Once Upon a Time…

Have you ever noticed how repetitive the books we are reading in English classes have become? Of Mice and Men by John Steinbeck about dreams/loneliness/friendship, Signs Preceding the End of the World by Yuri Herrera about migration/racism/death…. And while these subjects are relevant and important to learn about, we are provided this information only through a very limited form of realistic fiction and biographies. The familiar narrative blends these important stories into a generalized idea of what these experiences are, losing the value the readers might have otherwise found in them.

English teachers are always looking for ways to diversify their curriculum, but they’re bound by their safety nets. These safeguards don’t allow us to dig deeper into the complexities behind these issues, or even the analysis as a whole.

But we could fix that. If we started to filter more fantasy or sci-fi, for example, into the curriculum, we could change the established routine. Not only would this diversify the plots and characters that we study, but it would also provide us with new perspectives and analysis opportunities.

Most of the books provided by the program are commonly of the “realism” genre. The issue with realism is that we forget that literature is an art form. It is never an objective truth, and it never will be, but because we hear the word “realism”, we suddenly believe that it means what we are reading is the reality of our lives. In consequence, it is easier to hold books of that genre higher in value when it comes to evaluating one’s intellect. 

This idea often fails us when it comes to thinking about marginalized communities. When the author attempts to write realistically, it is so easy for them to slip into stereotypes or generalization to avoid making mistakes. It happens because they want to show the reality to readers who are oblivious to it, but it takes away the depth of the topic as the complexities become harder to explore. When realism becomes too stifling, why not abandon it as a whole?

“Flowers for Algernon” written by Daniel Keyes, incorporates the themes of science fiction to explore the treatment of the mentally disabled people in the 60’s and the conflict between intellect and emotion.
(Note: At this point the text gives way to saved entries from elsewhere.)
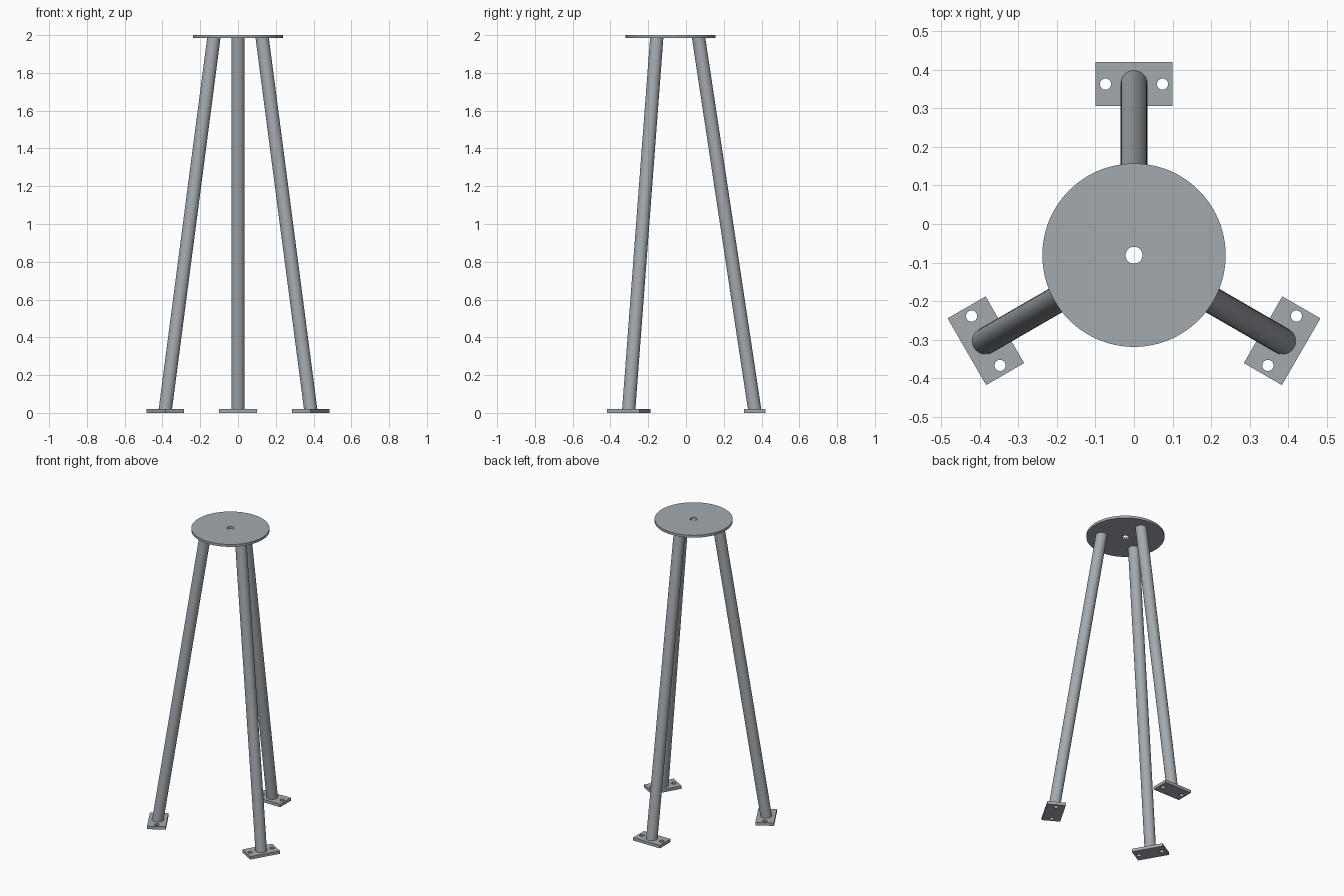
import bpy, bmesh, math
from mathutils import Matrix

if "Cube" in bpy.data.objects:
    bpy.data.objects.remove(bpy.data.objects["Cube"])

steel = bpy.data.materials.new("grey steel")
steel.diffuse_color = (0.37, 0.40, 0.43, 1)
steel.use_nodes = True
steel.node_tree.nodes["Principled BSDF"].inputs["Base Color"].default_value = steel.diffuse_color

CENTRE_Y = -0.081      # axis of the three-way symmetry
PLATE_T = 0.02         # foot plate thickness
DISC_T = 0.016         # top disc thickness
TOP = 2.0


def circle(cx, cy, r, n):
    return [(cx + r * math.cos(2 * math.pi * i / n),
             cy + r * math.sin(2 * math.pi * i / n)) for i in range(n)]


def finish(name, bm, matrix):
    bmesh.ops.remove_doubles(bm, verts=bm.verts, dist=1e-5)
    bmesh.ops.recalc_face_normals(bm, faces=bm.faces)
    me = bpy.data.meshes.new(name)
    bm.to_mesh(me)
    bm.free()
    me.materials.clear()
    me.materials.append(steel)
    ob = bpy.data.objects.new(name, me)
    ob.matrix_world = matrix
    bpy.context.collection.objects.link(ob)
    bpy.ops.object.select_all(action='DESELECT')
    ob.select_set(True)
    bpy.context.view_layer.objects.active = ob
    bpy.ops.object.shade_smooth_by_angle(angle=math.radians(30))
    return ob


def drilled_plate(name, outlines, thickness, matrix):
    """Flat plate from an outer outline followed by its hole outlines."""
    cu = bpy.data.curves.new(name + "_profile", 'CURVE')
    cu.dimensions = '2D'
    cu.fill_mode = 'BOTH'
    cu.extrude = thickness / 2
    for pts in outlines:
        sp = cu.splines.new('POLY')
        sp.points.add(len(pts) - 1)
        for p, (x, y) in zip(sp.points, pts):
            p.co = (x, y, 0, 1)
        sp.use_cyclic_u = True
    tmp = bpy.data.objects.new(name + "_profile", cu)
    bpy.context.collection.objects.link(tmp)
    bm = bmesh.new()
    bm.from_mesh(tmp.to_mesh())
    tmp.to_mesh_clear()
    bpy.data.objects.remove(tmp)
    bpy.data.curves.remove(cu)
    bmesh.ops.translate(bm, verts=bm.verts, vec=(0, 0, thickness / 2))
    return finish(name, bm, matrix)


def leg(name, r, r_low, r_high, z_low, z_high, matrix):
    """Leaning tube with ends cut level, so it sits flush on both plates."""
    lean = (r_low - r_high) / (z_high - z_low)
    bm = bmesh.new()
    bmesh.ops.create_cone(bm, cap_ends=True, segments=48, radius1=r, radius2=r,
                          depth=z_high - z_low)
    for v in bm.verts:
        mid = r_high if v.co.z > 0 else r_low
        v.co.y = v.co.y * math.hypot(1, lean) + mid
        v.co.z += (z_low + z_high) / 2
    return finish(name, bm, matrix)


# Top disc with centre hole
drilled_plate("top_disc", [circle(0, 0, 0.238, 96), circle(0, 0, 0.022, 32)],
              DISC_T, Matrix.Translation((0, CENTRE_Y, TOP - DISC_T)))

# Three legs, each with a two-hole foot plate
foot = [(-0.1, 0.387), (0.1, 0.387), (0.1, 0.501), (-0.1, 0.501)]
holes = [circle(s * 0.074, 0.444, 0.0145, 32) for s in (-1, 1)]
for i, side in enumerate(("back", "left", "right")):
    m = Matrix.Translation((0, CENTRE_Y, 0)) @ Matrix.Rotation(i * 2 * math.pi / 3, 4, 'Z')
    drilled_plate(side + "_foot_plate", [foot] + holes, PLATE_T, m)
    leg(side + "_leg", 0.035, 0.444, 0.148, PLATE_T, TOP - DISC_T, m)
It is written in the form of “progress reports” of a man called Charlie Gordon, who has a mental disability and agrees to participate in experimental surgery which is supposed to “help him to become smarter”. This is where the fictional part comes in as the scientists with whom Charlie cooperates do succeed in this task. Charlie’s intelligence grows, noticeable in his reports with subtle details of him being able to spell more accurately than before. With the complexity of the sentences which Charlie writes, his awareness of the society around him grows, providing him a chance of comparing his previous life to his new “normal” life. The author abandons the idea of realism to create a character with a vision of two entirely different worlds, the oblivion and the realization.

The “Legacy of Orïsha” trilogy by Tomi Adeyemi is another excellent example of a fictional series that would provide enriching analysis opportunities for students, were it to be added to the curriculum. This trilogy takes place in an alternate Nigeria, detailing lighter-skinned monarchs ruling over the dark-skinned maji (those with magic). Adeyemi says, “No one in their right mind can justify any of the atrocities that happen in this book, which is then when I get to rip the mirror off and say, ‘What are you going to do about what is happening in our real world?’ This book is not just a fantasy.”

Adeyemi wrote her trilogy to mirror the BLM movement today – empowering people of color to fight back against the discrimination they are being faced with. In her series, she replaced people of color with the maji, in order to get her message across without the controversy facing the BLM movement today. For example, the term “maggots” was used as a replacement for the N-word, and Adeyemi says that she needed to use this term in order to ensure her readers knew that language isn’t necessarily any less oppressive than a physical attack.

What makes fantasy so important, and what should be considered a crucial edition to the curriculum, is that it allows authors to create a mirror world of issues so that they can dig deeper into them and help readers to understand them better and think about these issues in a different way.

If our school consistently provides us with only “realistic” works, it creates an idea that the valuable books are those that only depict real life. This idea is damaging both writers and readers as well, as it can strangle one’s creativity. Literature doesn’t exist purely to mirror real life: as any art form, it exists to connect people, tell stories about things we might not experience in our lifetimes, give us words to describe something we can’t understand on our own…. It can even be an escape from reality when necessary. So, if there is an opportunity to add some more fantasy, science fiction, etc, to the stories we read, don’t lose it. This might be exactly what you are missing, caught up in a mirage of realism.